Bowling hopes to take game theory and apply it to creating artificial intelligence algorithms for real-life decision making in areas like national security. It could be applied to setting up patrols and checkpoints at airports or on public transit to catch fare evaders.
"You want to build something that essentially has no hole. That can't be beaten.… That same kind of game theoretic reasoning is what we have to do in poker."
He's already been working with a team studying whether artificial intelligence can adjust how much insulin people with chronic diabetes should take.
4,000 CPUs required
None of this is a quick process, and creating the new algorithm to crack the game took a long time.
The game has an "enormous scale" with billions — or 10,000 billion to be more exact — decisions a player might have to make, Bowling says.

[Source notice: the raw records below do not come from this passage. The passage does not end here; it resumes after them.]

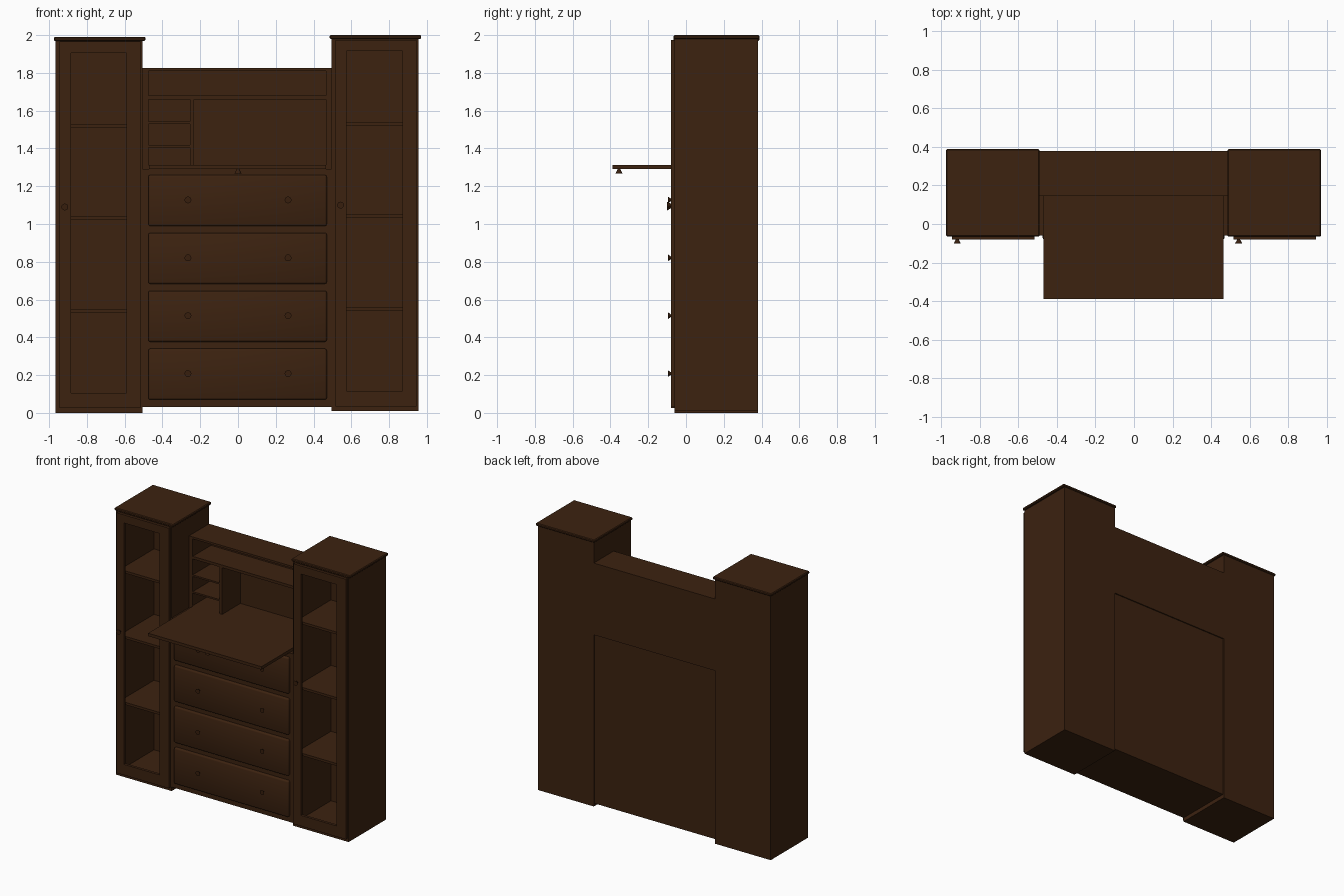
import bpy, bmesh, math
from mathutils import Matrix, Vector

if "Cube" in bpy.data.objects:
    bpy.data.objects.remove(bpy.data.objects["Cube"])

wood = bpy.data.materials.new("dark brown wood")
wood.diffuse_color = (0.045, 0.016, 0.005, 1)
wood.use_nodes = True
wood.node_tree.nodes["Principled BSDF"].inputs["Base Color"].default_value = wood.diffuse_color
knob_wood = bpy.data.materials.new("knob brown")
knob_wood.diffuse_color = (0.038, 0.013, 0.004, 1)
knob_wood.use_nodes = True
knob_wood.node_tree.nodes["Principled BSDF"].inputs["Base Color"].default_value = knob_wood.diffuse_color


def finish(name, bm, mat=wood, smooth=False):
    me = bpy.data.meshes.new(name)
    bmesh.ops.recalc_face_normals(bm, faces=bm.faces)
    for f in bm.faces:
        f.smooth = smooth
    bm.to_mesh(me)
    bm.free()
    me.materials.append(mat)
    ob = bpy.data.objects.new(name, me)
    bpy.context.collection.objects.link(ob)
    return ob


def box(name, x0, x1, y0, y1, z0, z1, bevel=0, seg=1, smooth=False):
    bm = bmesh.new()
    m = Matrix.Translation(((x0 + x1) / 2, (y0 + y1) / 2, (z0 + z1) / 2)) @ \
        Matrix.Diagonal((x1 - x0, y1 - y0, z1 - z0, 1))
    bmesh.ops.create_cube(bm, size=1, matrix=m)
    if bevel:
        bmesh.ops.bevel(bm, geom=bm.edges[:], offset=bevel, segments=seg,
                        profile=0.5, affect='EDGES')
    return finish(name, bm, smooth=smooth)


def knob(name, base, direction, length, r=0.018):
    # flared knob, narrow where it meets the wood
    bm = bmesh.new()
    d = Vector(direction)
    rot = Vector((0, 0, 1)).rotation_difference(d).to_matrix().to_4x4()
    bmesh.ops.create_cone(bm, cap_ends=True, segments=16, radius1=r * 0.4, radius2=r,
                          depth=length,
                          matrix=Matrix.Translation(Vector(base) + d * length / 2) @ rot)
    ob = finish(name, bm, knob_wood)
    for p in ob.data.polygons:
        p.use_smooth = len(p.vertices) == 4


def side_cabinet(side, x, z):
    # x, z = lower left corner of the cabinet body
    w, h, f, b, t = 0.46, 1.975, -0.06, 0.38, 0.02
    n = side + "_cabinet_"
    box(n + "outer_wall", x, x + t, f, b, z, z + h)
    box(n + "inner_wall", x + w - t, x + w, f, b, z, z + h)
    box(n + "back", x + t, x + w - t, b - t, b, z, z + h)
    box(n + "floor", x + t, x + w - t, f, b - t, z, z + 0.03)
    box(n + "ceiling", x + t, x + w - t, f, b - t, z + h - 0.03, z + h)
    box(n + "cap", x - 0.01, x + w + 0.015, f - 0.005, b + 0.008, z + h - 0.005, z + 1.99, 0.005)
    for i, s in enumerate((0.53, 1.022, 1.51)):
        box(f"{n}shelf_{i}", x + t, x + w - t, f + 0.02, b - t, z + s, z + s + 0.018)
    # door frame with an open window
    d0, d1, o0, o1 = x + 0.02, x + 0.45, x + 0.08, x + 0.375
    y0, y1, zb, zt = -0.08, f, z + 0.025, z + 1.965
    ob, ot = z + 0.105, z + 1.905
    box(n + "door_left_stile", d0, o0, y0, y1, zb, zt)
    box(n + "door_right_stile", o1, d1, y0, y1, zb, zt)
    box(n + "door_bottom_rail", o0, o1, y0, y1, zb, ob)
    box(n + "door_top_rail", o0, o1, y0, y1, ot, zt)
    knob(n + "door_knob", (x + 0.048, y0, z + 1.09), (0, -1, 0), 0.02)


side_cabinet("left", -0.965, 0.0)
side_cabinet("right", 0.495, 0.01)

# chest of drawers in the middle
box("drawer_chest", -0.505, 0.495, -0.06, 0.372, 0.03, 1.29)
for i in range(4):
    z = 0.07 + i * 0.3065
    box(f"drawer_front_{i}", -0.475, 0.47, -0.08, -0.03, z, z + 0.27, 0.01, 2, True)
    for s, side in ((-1, "left"), (1, "right")):
        knob(f"drawer_knob_{side}_{i}", (s * 0.265, -0.08, z + 0.138), (0, -1, 0), 0.016)

# writing hutch above the drawers
hf, hb = 0.145, 0.38
box("hutch_left_wall", -0.505, -0.475, hf, hb, 1.29, 1.825)
box("hutch_right_wall", 0.465, 0.495, hf, hb, 1.29, 1.825)
box("hutch_top", -0.475, 0.465, hf, hb, 1.81, 1.825)
box("hutch_back", -0.475, 0.465, hb - 0.02, hb, 1.29, 1.81)
box("hutch_floor", -0.475, 0.465, hf, hb - 0.02, 1.29, 1.312)
box("hutch_long_shelf", -0.475, 0.465, hf, hb - 0.02, 1.66, 1.68)
box("hutch_divider", -0.255, -0.232, hf, hb - 0.02, 1.312, 1.66)
for i, z in enumerate((1.405, 1.53)):
    box(f"hutch_small_shelf_{i}", -0.475, -0.255, hf, hb - 0.02, z, z + 0.012)

# lowered writing flap
box("writing_flap", -0.47, 0.465, -0.388, hf, 1.29, 1.312)
knob("flap_knob", (0, -0.355, 1.29), (0, 0, -1), 0.022)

The scientists required four petabytes, or 4,000 terabytes, of disc space to write down a strategy.
The algorithm started without knowing how to play the game. It then played hand after hand against itself, updating its strategy every time.
That process called for "a massive amount of computational power." The scientists set up 4,000 central processing units (CPUs) to play these hands. The computers took two months to play out all the possibilities.
"In the end, it actually played more hands of poker than probably all of humanity has ever played the game," says Bowling.
A single CPU would have needed 1,000 years to do the same computation.
Next, the computer poker community is focusing on the no-limit version of the game, Bowling says, but its complexity is "dramatically larger."
He doesn't believe no-limit poker can be essentially solved and thinks the next benchmark will be to see if technology can beat the best no-limit poker players instead.
Watson won against humans on Jeopardy, and Deep Blue reigned over Garry Kasparov in chess. It may only be a matter of time before artificial intelligence wins at the poker table too.